Guest blog by Graeme Thomson of Balfour+Manson LLP
Six months ago no one would have predicted the worldwide health crisis that we are currently facing; how this would affect life expectancy for some and how the resulting lockdown would restrict the ability to deal with personal affairs for many more. Whilst there are undoubtedly numerous lessons that can be learned from the experience, the most glaring is perhaps a simple reminder that we don’t always know what’s coming. For this very reason, it is rarely advisable to postpone putting a will and power of attorney in place. For anyone who has not yet put the will and power of attorney wheels in motion, the lockdown need not be the cause of further delay.
You may have seen recent reports on the need for emergency legislation to make will signing possible whilst people are self-isolating. Fortunately, the Scottish legislation governing the signing of wills is less strictly worded than its English counterpart. In Scotland, wills can be witnessed remotely by video call, providing the signed will is immediately sent to the witness so that his/her signature can be added. This a great solution for many clients who are keen to finalise their wills whilst still in lockdown. For clients who do not have the necessary smartphone/computer equipment (or, as is sometimes the case with older clients, the skills to operate them) their wills can be signed without a witness. Such wills are still valid in Scotland but must be supported by additional evidence if they are ever presented to a court. It is therefore recommended that an unwitnessed will is only used as a stop-gap solution until the lockdown restrictions are eased and a replacement will can be signed with a witness.
The position is somewhat similar for powers of attorney. These must be signed in the presence of a doctor or solicitor, who then certifies that they are satisfied with the granter’s capacity. Again the legislation does not insist upon physical presence and the Public Guardian has confirmed that remote witnessing through a video call is acceptable.
Once a power of attorney has been signed and certified, and the attorneys have formally agreed to the appointment, the document must be registered with the Public Guardian before it can be used. The registration process takes months to complete and the Public Guardian will only expedite an application if there is a genuine emergency. Unfortunately, self-isolation is unlikely to amount to such an emergency. So, for anyone who is self-isolating and who is looking for a (non-self-isolating) attorney to be able to help with the running of their general affairs, the best advice is to have a power of attorney prepared, signed and submitted for registration as soon as possible.
As well as dealing with immediate financial matters, an attorney can be granted powers to make welfare decisions (including decisions about medical treatment and end of life care) in the event that the granter becomes unable to make such decisions for themselves. These powers are sadly increasingly relevant at the moment, but again must be put in place in advance.

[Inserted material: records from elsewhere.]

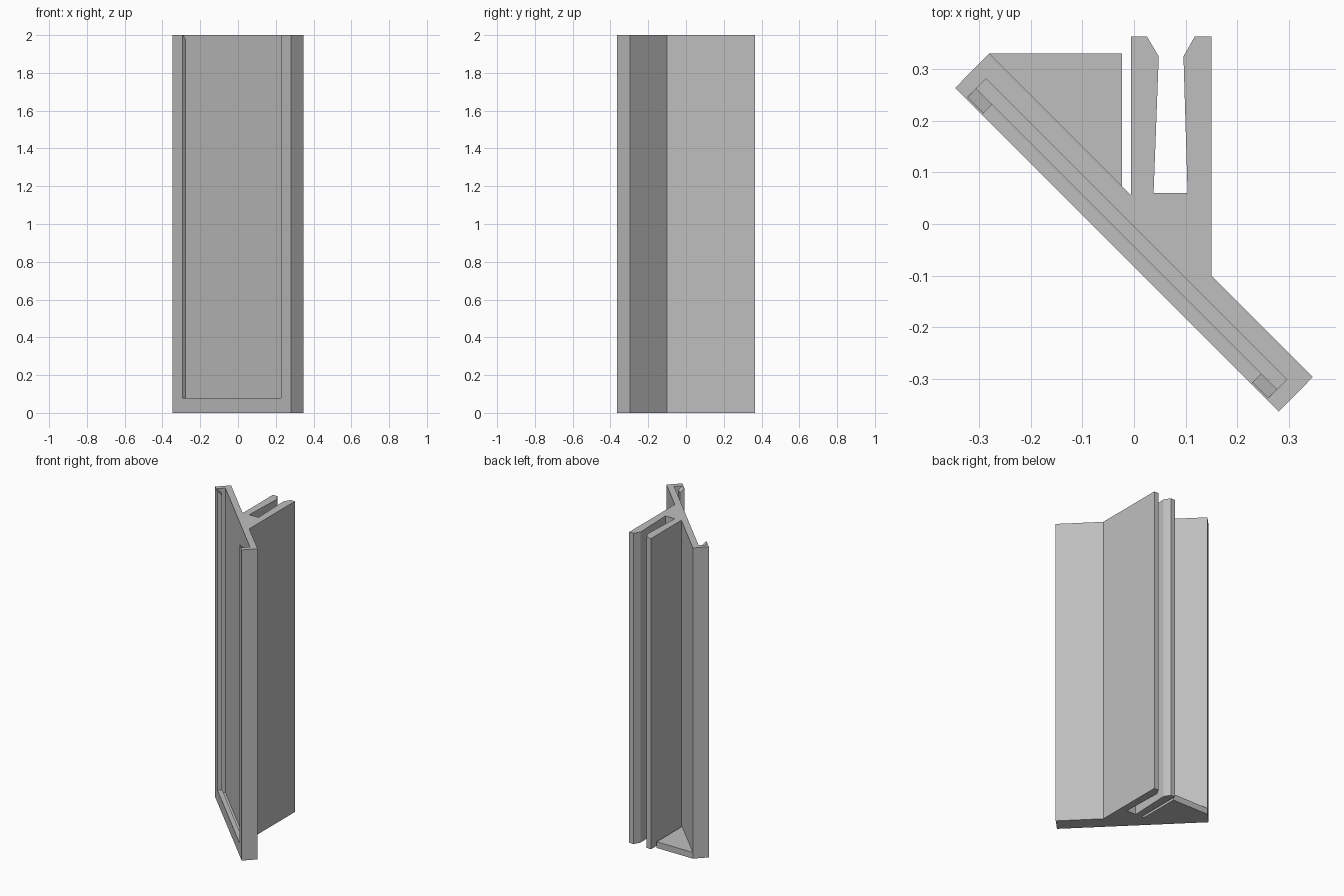
import bpy
import bmesh
from math import sqrt
from mathutils import Matrix, Vector

if "Cube" in bpy.data.objects:
    bpy.data.objects.remove(bpy.data.objects["Cube"], do_unlink=True)

HEIGHT = 2.0
FLOOR = 0.04

grey = bpy.data.materials.new("plain grey")
grey.use_nodes = True
colour = (0.52, 0.52, 0.52, 1)
grey.diffuse_color = colour
grey.node_tree.nodes["Principled BSDF"].inputs["Base Color"].default_value = colour


def prism(name, outline, start, end, matrix=Matrix.Identity(4)):
    """Extrude a flat outline along its local z from start to end."""
    bm = bmesh.new()
    face = bm.faces.new([bm.verts.new((a, b, start)) for a, b in outline])
    result = bmesh.ops.extrude_face_region(bm, geom=[face])
    top = [v for v in result["geom"] if isinstance(v, bmesh.types.BMVert)]
    bmesh.ops.translate(bm, verts=top, vec=(0, 0, end - start))
    bm.transform(matrix)
    bmesh.ops.recalc_face_normals(bm, faces=bm.faces)
    mesh = bpy.data.meshes.new(name)
    bm.to_mesh(mesh)
    bm.free()
    mesh.materials.append(grey)
    obj = bpy.data.objects.new(name, mesh)
    bpy.context.collection.objects.link(obj)
    return obj


def cut(obj, cutter):
    """Subtract a cutter, bake the result and drop the cutter."""
    mod = obj.modifiers.new("cut", 'BOOLEAN')
    mod.operation = 'DIFFERENCE'
    mod.solver = 'EXACT'
    mod.object = cutter
    bpy.context.view_layer.update()
    graph = bpy.context.evaluated_depsgraph_get()
    mesh = bpy.data.meshes.new_from_object(obj.evaluated_get(graph))
    obj.modifiers.clear()
    obj.data = mesh
    bpy.data.objects.remove(cutter, do_unlink=True)


# Diagonal panel with the two-pronged clip behind it
body = prism("panel_and_clip", [
    (-0.347, 0.264), (0.281, -0.364), (0.347, -0.297),
    (0.15, -0.10), (0.15, 0.364), (0.118, 0.364), (0.096, 0.325),
    (0.104, 0.06), (0.038, 0.06), (0.048, 0.325), (0.025, 0.364),
    (-0.006, 0.364), (-0.006, 0.056), (-0.281, 0.331),
], 0, HEIGHT)

# Panel axes: outward from the front face, up, and along the panel
out = Vector((-1, -1, 0)) / sqrt(2)
up = Vector((0, 0, 1))
along = Vector((1, -1, 0)) / sqrt(2)
panel = Matrix((out, up, along)).transposed().to_4x4()

# Card slot, open at the top, with a sloped lead-in on the lips
slot = [(0.004, FLOOR), (0.0305, FLOOR), (0.0305, 1.976),
        (0.0545, HEIGHT), (0.0545, 2.1), (0.004, 2.1)]
cut(body, prism("slot_cutter", slot, -0.402, 0.423, panel))

# Front window that leaves a lip on both sides and along the bottom
window = [(0.02, 0.08), (0.1, 0.08), (0.1, 2.1), (0.02, 2.1)]
cut(body, prism("window_cutter", window, -0.3585, 0.38, panel))

# Triangular foot plate behind the panel
prism("foot_plate", [(-0.281, 0.331), (-0.023, 0.073), (-0.023, 0.331)], 0, FLOOR)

Whilst the lockdown, self-isolation and social distancing are certainly creating issues for the granting of new wills and powers of attorney, there are (in the most part) solutions and workarounds that can be explored. The private client team at Balfour+Manson have a wealth of experience in dealing with wills and powers of attorney and are happy to assist with any queries or enquiries.
For further information on wills and powers of attorney contact Graeme Thomson, Balfour+Manson on 0131 200 1236.